### Required action
From the entries below, copy out all lines holding "rows".

### Records shown
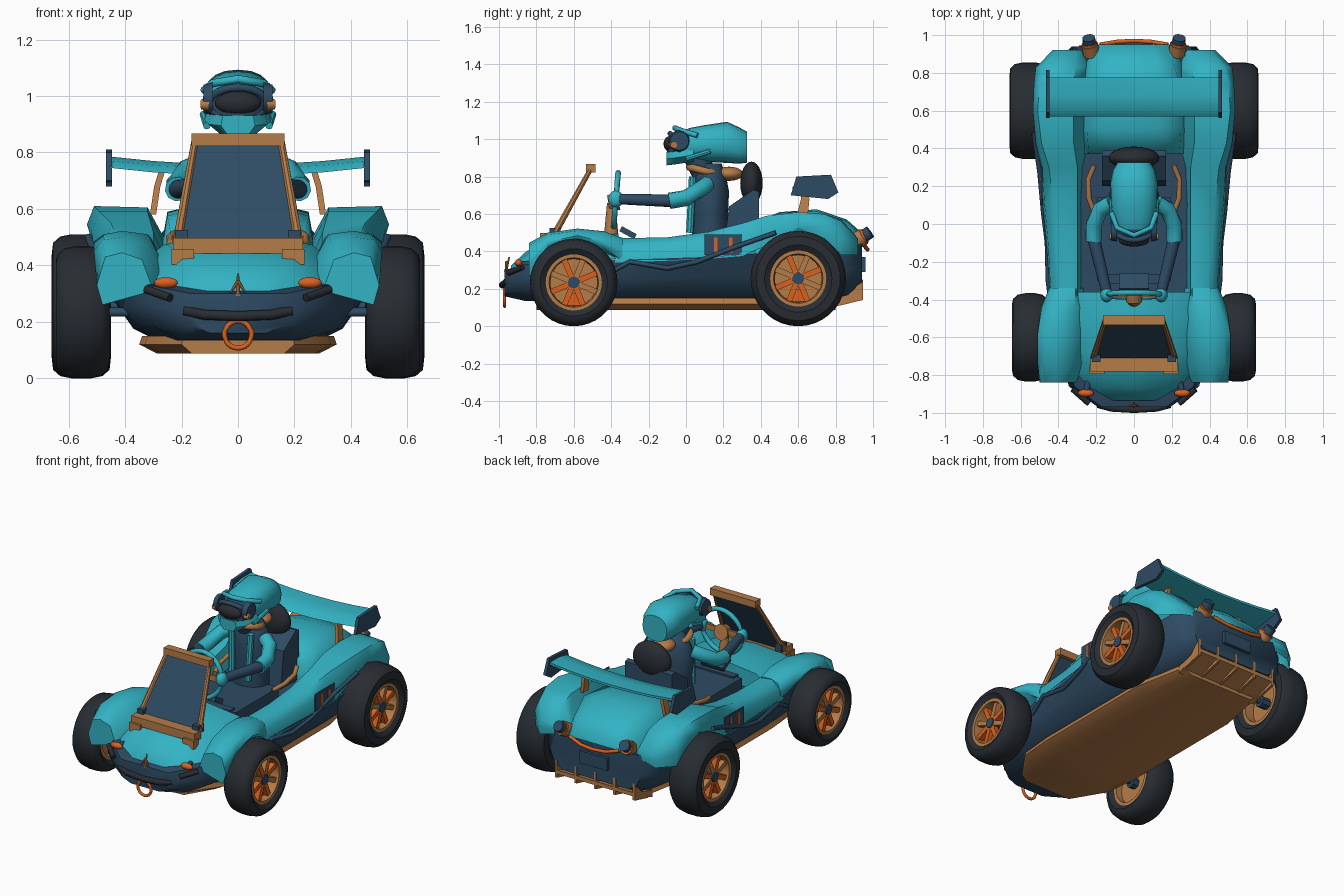
import bpy, bmesh, math
from mathutils import Vector, Matrix

if "Cube" in bpy.data.objects:
    bpy.data.objects.remove(bpy.data.objects["Cube"])

COLS = {"teal": (0.033, 0.45, 0.55), "navy": (0.027, 0.07, 0.125), "brown": (0.46, 0.2, 0.065),
        "orange": (0.7, 0.12, 0.015), "rubber": (0.021, 0.026, 0.032)}
MATS = {}
for n, c in COLS.items():
    MATS[n] = bpy.data.materials.new(n)
    MATS[n].diffuse_color = (*c, 1)


def finish(name, bm, mat, mirror=False, angle=40):
    bmesh.ops.remove_doubles(bm, verts=bm.verts, dist=1e-5)
    bmesh.ops.recalc_face_normals(bm, faces=bm.faces)
    me = bpy.data.meshes.new(name)
    bm.to_mesh(me)
    bm.free()
    ob = bpy.data.objects.new(name, me)
    bpy.context.collection.objects.link(ob)
    me.materials.append(MATS[mat])
    bpy.ops.object.select_all(action='DESELECT')
    ob.select_set(True)
    bpy.context.view_layer.objects.active = ob
    bpy.ops.object.shade_smooth_by_angle(angle=math.radians(angle))
    if mirror:
        ob.modifiers.new("mirror", 'MIRROR').use_mirror_merge = False
    return ob


def loft(name, loops, mat, mirror=False, caps=True, angle=40, shell=False):
    """skin a row of sections; a shell leaves the underside open"""
    bm = bmesh.new()
    rows = [[bm.verts.new(p) for p in lp] for lp in loops]
    n = len(rows[0])
    for a, b in zip(rows, rows[1:]):
        for i in range(n - 1 if shell else n):
            bm.faces.new((a[i], a[(i + 1) % n], b[(i + 1) % n], b[i]))
    if caps:
        bm.faces.new(rows[0])
        bm.faces.new(rows[-1])
    return finish(name, bm, mat, mirror, angle)


def half(y, *pts):
    """symmetric section across x from a half profile"""
    return [(x, y, z) for x, z in pts] + [(-x, y, z) for x, z in reversed(pts) if x > 1e-4]


def side(y, *pts):
    return [(x, y, z) for x, z in pts]


def ell(y, cz, rx, rz, n=20):
    """slightly squared ellipse section"""
    out = []
    for i in range(n):
        c, s = math.cos(2 * math.pi * i / n), math.sin(2 * math.pi * i / n)
        f = lambda v: math.copysign(abs(v) ** 0.85, v)
        out.append((rx * f(c), y, cz + rz * f(s)))
    return out


def box(name, c, s, mat, mirror=False, rx=0):
    bm = bmesh.new()
    m = Matrix.Translation(c) @ Matrix.Rotation(rx, 4, 'X') @ Matrix.Diagonal((*s, 1))
    bmesh.ops.create_cube(bm, size=1, matrix=m)
    return finish(name, bm, mat, mirror)


def ball(name, c, r, mat, mirror=False):
    bm = bmesh.new()
    bmesh.ops.create_uvsphere(bm, u_segments=20, v_segments=12, radius=1,
                              matrix=Matrix.Translation(c) @ Matrix.Diagonal((*r, 1)))
    return finish(name, bm, mat, mirror, 60)


def rod(name, a, b, r1, r2, mat, mirror=False, n=16):
    a, b = Vector(a), Vector(b)
    bm = bmesh.new()
    m = Matrix.Translation((a + b) / 2) @ (b - a).to_track_quat('Z', 'Y').to_matrix().to_4x4()
    bmesh.ops.create_cone(bm, cap_ends=True, segments=n, radius1=r1, radius2=r2, depth=(b - a).length, matrix=m)
    return finish(name, bm, mat, mirror)


def tube(name, pts, r, mat, mirror=False, closed=False):
    """round tube swept along points"""
    P = [Vector(p) for p in pts]
    loops = []
    for i, p in enumerate(P):
        a = P[i - 1] if (i or closed) else p
        b = P[(i + 1) % len(P)] if (i < len(P) - 1 or closed) else p
        t = (b - a).normalized()
        u = t.cross(Vector((0.13, 0.21, 1)) if abs(t.z) < 0.95 else Vector((0, 1, 0))).normalized()
        v = t.cross(u)
        loops.append([p + r * (u * math.cos(k * math.pi / 5) + v * math.sin(k * math.pi / 5)) for k in range(10)])
    if closed:
        loops.append(loops[0])
    return loft(name, loops, mat, mirror, not closed, 50)


def slab(name, yz, x0, x1, mat, mirror=False):
    return loft(name, [[(x, y, z) for y, z in yz] for x in (x0, x1)], mat, mirror)


def lathe(name, prof, cy, cz, mat):
    n = 36
    loops = [[(x, cy + r * math.cos(2 * math.pi * i / n), cz + r * math.sin(2 * math.pi * i / n)) for i in range(n)]
             for r, x in prof]
    return loft(name, loops + loops[:1], mat, True, False)


# wheels
for tag, cy, R, x0, x1 in (("front", -0.6, 0.234, 0.455, 0.645), ("rear", 0.6, 0.255, 0.45, 0.66)):
    q = 0.15
    lathe(tag + "_tyre", [(q, x0 + .02), (q + .03, x0), (R - .03, x0 + .005), (R - .008, x0 + .03), (R, x0 + .07),
                          (R, x1 - .07), (R - .008, x1 - .03), (R - .03, x1 - .005), (q + .03, x1), (q, x1 - .02)], cy, R, "rubber")
    lathe(tag + "_rim", [(q, x0 + .02), (q, x1 - .018), (q - .018, x1 - .018), (q - .025, x1 - .07), (q - .02, x0 + .02)], cy, R, "brown")
    rod(tag + "_rim_disc", (x1 - .13, cy, R), (x1 - .1, cy, R), .135, .135, "brown", True, 32)
    rod(tag + "_hub", (x0 + .02, cy, R), (x1 - .025, cy, R), .036, .033, "navy", True, 8)
    rod(tag + "_axle", (.3, cy, R), (x1 - .1, cy, R), .016, .016, "navy", True)
    box(tag + "_caliper", (x1 - .085, cy, R - .09), (.05, .07, .065), "orange", True)
    for k in range(8):
        a = k * math.pi / 4 + math.pi / 8
        box(tag + "_spoke", (x1 - .05, cy + .085 * math.cos(a), R + .085 * math.sin(a)), (.035, .115, .03),
            "brown" if k in (1, 3, 7) else "orange", True, rx=a)

# lower hull and floor tray
loft("hull", [half(-.97, (.1, .16), (.16, .185), (.19, .24), (.17, .3)), half(-.86, (.2, .135), (.3, .185), (.345, .26), (.315, .33)),
              half(-.6, (.24, .13), (.35, .175), (.41, .25), (.39, .36)), half(-.35, (.27, .13), (.365, .175), (.42, .25), (.445, .355)),
              half(.1, (.28, .13), (.37, .175), (.43, .26), (.485, .37)), half(.4, (.28, .13), (.37, .175), (.43, .26), (.5, .39)),
              half(.6, (.28, .13), (.37, .18), (.41, .26), (.44, .4)),
              half(.85, (.26, .16), (.35, .2), (.4, .29), (.41, .42)), half(.94, (.24, .2), (.3, .24), (.33, .32), (.29, .44))],
     "navy", angle=50)
loft("floor_tray", [half(y, (w * .82, .088), (w, .12), (w * .97, .15)) for y, w in
                    ((-.8, .2), (-.62, .33), (-.4, .35), (.45, .35), (.8, .28))], "brown", angle=45)

# hood
loft("hood", [half(-.935, (.13, .3), (.08, .325), (0, .315)), half(-.86, (.25, .325), (.17, .375), (0, .395)),
              half(-.79, (.3, .34), (.2, .425), (0, .44)), half(-.68, (.34, .35), (.23, .46), (0, .475)),
              half(-.5, (.4, .36), (.26, .475), (0, .5)), half(-.36, (.42, .36), (.26, .465), (0, .495))], "teal", angle=70, shell=True)
# front fenders, open above the wheels
loft("front_fender", [side(-.84, (.48, .26), (.5, .33), (.47, .43), (.41, .445), (.34, .42), (.3, .31)),
                      side(-.74, (.5, .42), (.51, .45), (.48, .49), (.41, .5), (.33, .48), (.27, .36)),
                      side(-.58, (.5, .47), (.51, .485), (.475, .51), (.41, .522), (.32, .51), (.25, .38)),
                      side(-.44, (.48, .42), (.49, .45), (.455, .495), (.4, .508), (.31, .5), (.25, .38)),
                      side(-.34, (.44, .35), (.45, .4), (.43, .455), (.38, .473), (.31, .47), (.27, .36))], "teal", True, angle=60)
# side sills flowing into rear fenders
loft("side_sill", [side(-.38, (.445, .34), (.44, .42), (.38, .47), (.3, .46), (.28, .36)),
                   side(-.1, (.465, .35), (.455, .43), (.41, .475), (.3, .46), (.28, .36)),
                   side(.12, (.485, .36), (.475, .45), (.43, .505), (.3, .48), (.28, .36)),
                   side(.3, (.495, .375), (.485, .48), (.45, .55), (.3, .52), (.27, .36)),
                   side(.43, (.5, .43), (.52, .52), (.49, .59), (.32, .59), (.24, .38)),
                   side(.6, (.52, .52), (.535, .545), (.51, .61), (.32, .605), (.22, .4)),
                   side(.74, (.52, .47), (.53, .54), (.5, .6), (.32, .6), (.22, .42)),
                   side(.83, (.51, .38), (.52, .47), (.48, .56), (.31, .57), (.24, .42)),
                   side(.92, (.42, .38), (.43, .43), (.4, .47), (.31, .47), (.27, .42))], "teal", True, angle=60, shell=True)
# engine deck
loft("engine_deck", [half(.37, (.27, .38), (.24, .52), (.13, .55), (0, .56)), half(.5, (.28, .4), (.25, .575), (.14, .605), (0, .61)),
                     half(.7, (.28, .42), (.25, .59), (.14, .615), (0, .625)), half(.86, (.25, .43), (.21, .53), (.12, .56), (0, .57)),
                     half(.95, (.19, .44), (.17, .47), (.1, .485), (0, .49))], "teal", angle=70, shell=True)
# side bar and badge
tube("side_bar", [(.44, -.42, .28), (.455, -.3, .345), (.46, -.1, .31), (.48, .06, .345), (.5, .28, .43), (.53, .48, .5)], .013, "navy", True)
box("badge_plate", (.489, .2, .435), (.008, .2, .11), "navy", True)
for dy in (-.04, .04):
    box("badge_bar", (.4945, .2 + dy, .435), (.006, .018, .08), "orange", True)

# cockpit: seat, rails, pedals
box("seat_base", (0, -.08, .41), (.39, .44, .07), "navy")
box("seat_front_edge", (0, -.29, .43), (.32, .05, .05), "navy")
slab("seat_back", [(.2, .4), (.23, .64), (.36, .73), (.39, .72), (.39, .4)], -.17, .17, "navy")
ball("headrest", (0, .35, .765), (.135, .06, .115), "rubber")
tube("cockpit_rail", [(.21, .06, .46), (.24, .14, .48), (.24, .24, .5), (.21, .31, .52)], .014, "brown", True)
box("pedal", (0, -.31, .5), (.16, .09, .03), "navy", False, rx=-.5)

# windscreen
box("screen_base_bar", (0, -.745, .47), (.46, .07, .055), "brown")
box("screen_base_foot", (.195, -.77, .43), (.08, .05, .055), "brown", True)
box("screen_clamp", (.2, -.7, .5), (.045, .06, .05), "navy", True)
box("screen_top_bar", (0, -.51, .845), (.33, .05, .045), "brown")
loft("screen_glass", [[(s * w, y + d, z) for s, d in ((-1, -.008), (1, -.008), (1, .008), (-1, .008))]
                      for w, y, z in ((.2, -.71, .48), (.145, -.512, .83))], "navy")
rod("screen_post", (.215, -.71, .48), (.153, -.51, .84), .018, .013, "brown", True, 8)

# steering wheel and column
ring = [(math.cos(k * math.pi / 12), math.sin(k * math.pi / 12)) for k in range(24)]
tube("steering_wheel", [(.145 * c, -.375 + .012 * s, .675 + .145 * s) for c, s in ring], .015, "teal", closed=True)
rod("steering_hub", (0, -.36, .67), (0, -.415, .66), .05, .04, "brown")
rod("steering_column", (0, -.4, .66), (0, -.4, .47), .022, .04, "brown")
box("steering_spoke", (0, -.378, .675), (.28, .015, .035), "brown")

# driver body
loft("torso", [[(rx * math.cos(k * math.pi / 8), .13 + ry * math.sin(k * math.pi / 8), z) for k in range(16)]
               for z, rx, ry in ((.42, .12, .1), (.6, .12, .095), (.72, .14, .1), (.8, .11, .085), (.87, .06, .06))], "navy", angle=60)
tube("scarf", [(.085 * c, .1 + .08 * s, .83 - .02 * s) for c, s in ring], .02, "brown", closed=True)
ball("scarf_knot", (0, .23, .815), (.07, .075, .038), "brown")
rod("strap", (.07, .035, .8), (.06, .02, .5), .02, .02, "teal", True, 8)
tube("upper_arm", [(.12, .11, .76), (.175, .08, .735), (.212, -.0, .685), (.215, -.09, .67)], .044, "teal", True)
rod("forearm", (.215, -.07, .67), (.145, -.36, .68), .034, .028, "navy", True)
ball("hand", (.145, -.375, .68), (.033, .04, .045), "teal", True)

# driver head
loft("helmet", [ell(-.03, .97, .09, .07), ell(.02, .972, .112, .088), ell(.1, .977, .122, .098), ell(.22, .983, .125, .11),
                ell(.285, .966, .112, .097), ell(.325, .957, .088, .083)], "teal", angle=50)
rod("neck", (0, .1, .8), (0, .05, .93), .06, .075, "navy")
ball("face", (0, -.03, .955), (.105, .075, .085), "navy")
ball("visor", (0, -.085, .975), (.082, .035, .042), "rubber")
tube("visor_frame", [(.1 * c, -.085 + .035 * c * c, .975 + .055 * s) for c, s in ring], .014, "navy", closed=True)
rod("visor_disc", (.09, -.035, .99), (.122, -.035, .99), .058, .05, "navy", True)
rod("visor_pivot", (.1, -.07, .97), (.13, -.065, .97), .022, .018, "brown", True)
tube("helmet_peak", [(-.12, .06, 1.02), (-.09, -.02, 1.045), (0, -.06, 1.06), (.09, -.02, 1.045), (.12, .06, 1.02)], .014, "teal")
loft("chin_guard", [half(y, (w * .6, z - .035), (w, z), (w * .9, z + .035)) for y, w, z in
                    ((-.105, .06, .895), (-.06, .105, .9), (.04, .12, .915))], "teal")
rod("chin_strap", (.122, .13, .935), (.11, .0, .895), .014, .014, "teal", True, 8)

# rear wing
wing = [(.57, .725), (.6, .75), (.68, .765), (.775, .765), (.775, .75), (.66, .73)]
loft("rear_wing", [[(x, y, z + .028 * (x / .45) ** 2 - .008) for y, z in wing] for x in (-.45, -.3, -.15, 0, .15, .3, .45)], "teal")
slab("wing_end_plate", [(.56, .7), (.59, .8), (.775, .81), (.815, .715), (.76, .68)], .447, .467, "navy", True)
loft("wing_strut", [[(x, y, z), (x, y + d, z), (x + .022, y + d, z), (x + .022, y, z)] for x, y, d, z in
                    ((.29, .59, .06, .58), (.275, .615, .045, .68), (.255, .62, .03, .745))], "brown", True)

# tail: lights, trim, panel, diffuser
rod("tail_light_base", (.225, .9, .45), (.235, .95, .48), .045, .045, "brown", True)
rod("tail_light_ring", (.235, .945, .478), (.237, .958, .484), .04, .04, "orange", True)
rod("tail_light", (.235, .95, .48), (.24, .985, .505), .034, .034, "navy", True)
tube("tail_trim", [(-.18, .95, .44), (-.09, .965, .415), (0, .97, .41), (.09, .965, .415), (.18, .95, .44)], .011, "orange")
box("tail_panel", (0, .945, .33), (.2, .03, .08), "navy")
slab("diffuser", [(.76, .095), (.945, .165), (.945, .19), (.76, .14)], -.29, .29, "brown")
for k in range(5):
    slab("diffuser_fin", [(.8, .105), (.945, .14), (.945, .25), (.9, .2)], -.29 + .141 * k, -.274 + .141 * k, "brown")

# nose: bumper, indicators, tow ring, ornament
tube("bumper", [(-.19, -.957, .24), (-.12, -.976, .225), (0, -.983, .22), (.12, -.976, .225), (.19, -.957, .24)], .018, "rubber")
rod("nose_bar", (.24, -.95, .285), (.325, -.875, .315), .015, .015, "rubber", True)
ball("indicator", (.255, -.895, .338), (.042, .02, .02), "orange", True)
rod("indicator_stem", (.255, -.89, .335), (.24, -.83, .33), .014, .018, "navy", True)
tube("tow_ring", [(.048 * c, -.97, .155 + .048 * s) for c, s in ring], .009, "orange", closed=True)
rod("ornament_stem", (0, -.965, .29), (0, -.945, .37), .009, .004, "brown", False, 8)
rod("ornament_fin", (0, -.96, .345), (.025, -.965, .305), .007, .004, "brown", True, 8)

for m in bpy.data.materials:
    if m.users and not m.is_grease_pencil:
        m.use_nodes = True
        m.node_tree.nodes["Principled BSDF"].inputs["Base Color"].default_value = m.diffuse_color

### Written solution
    rows = [[bm.verts.new(p) for p in lp] for lp in loops]
    n = len(rows[0])
    for a, b in zip(rows, rows[1:]):
        bm.faces.new(rows[0])
        bm.faces.new(rows[-1])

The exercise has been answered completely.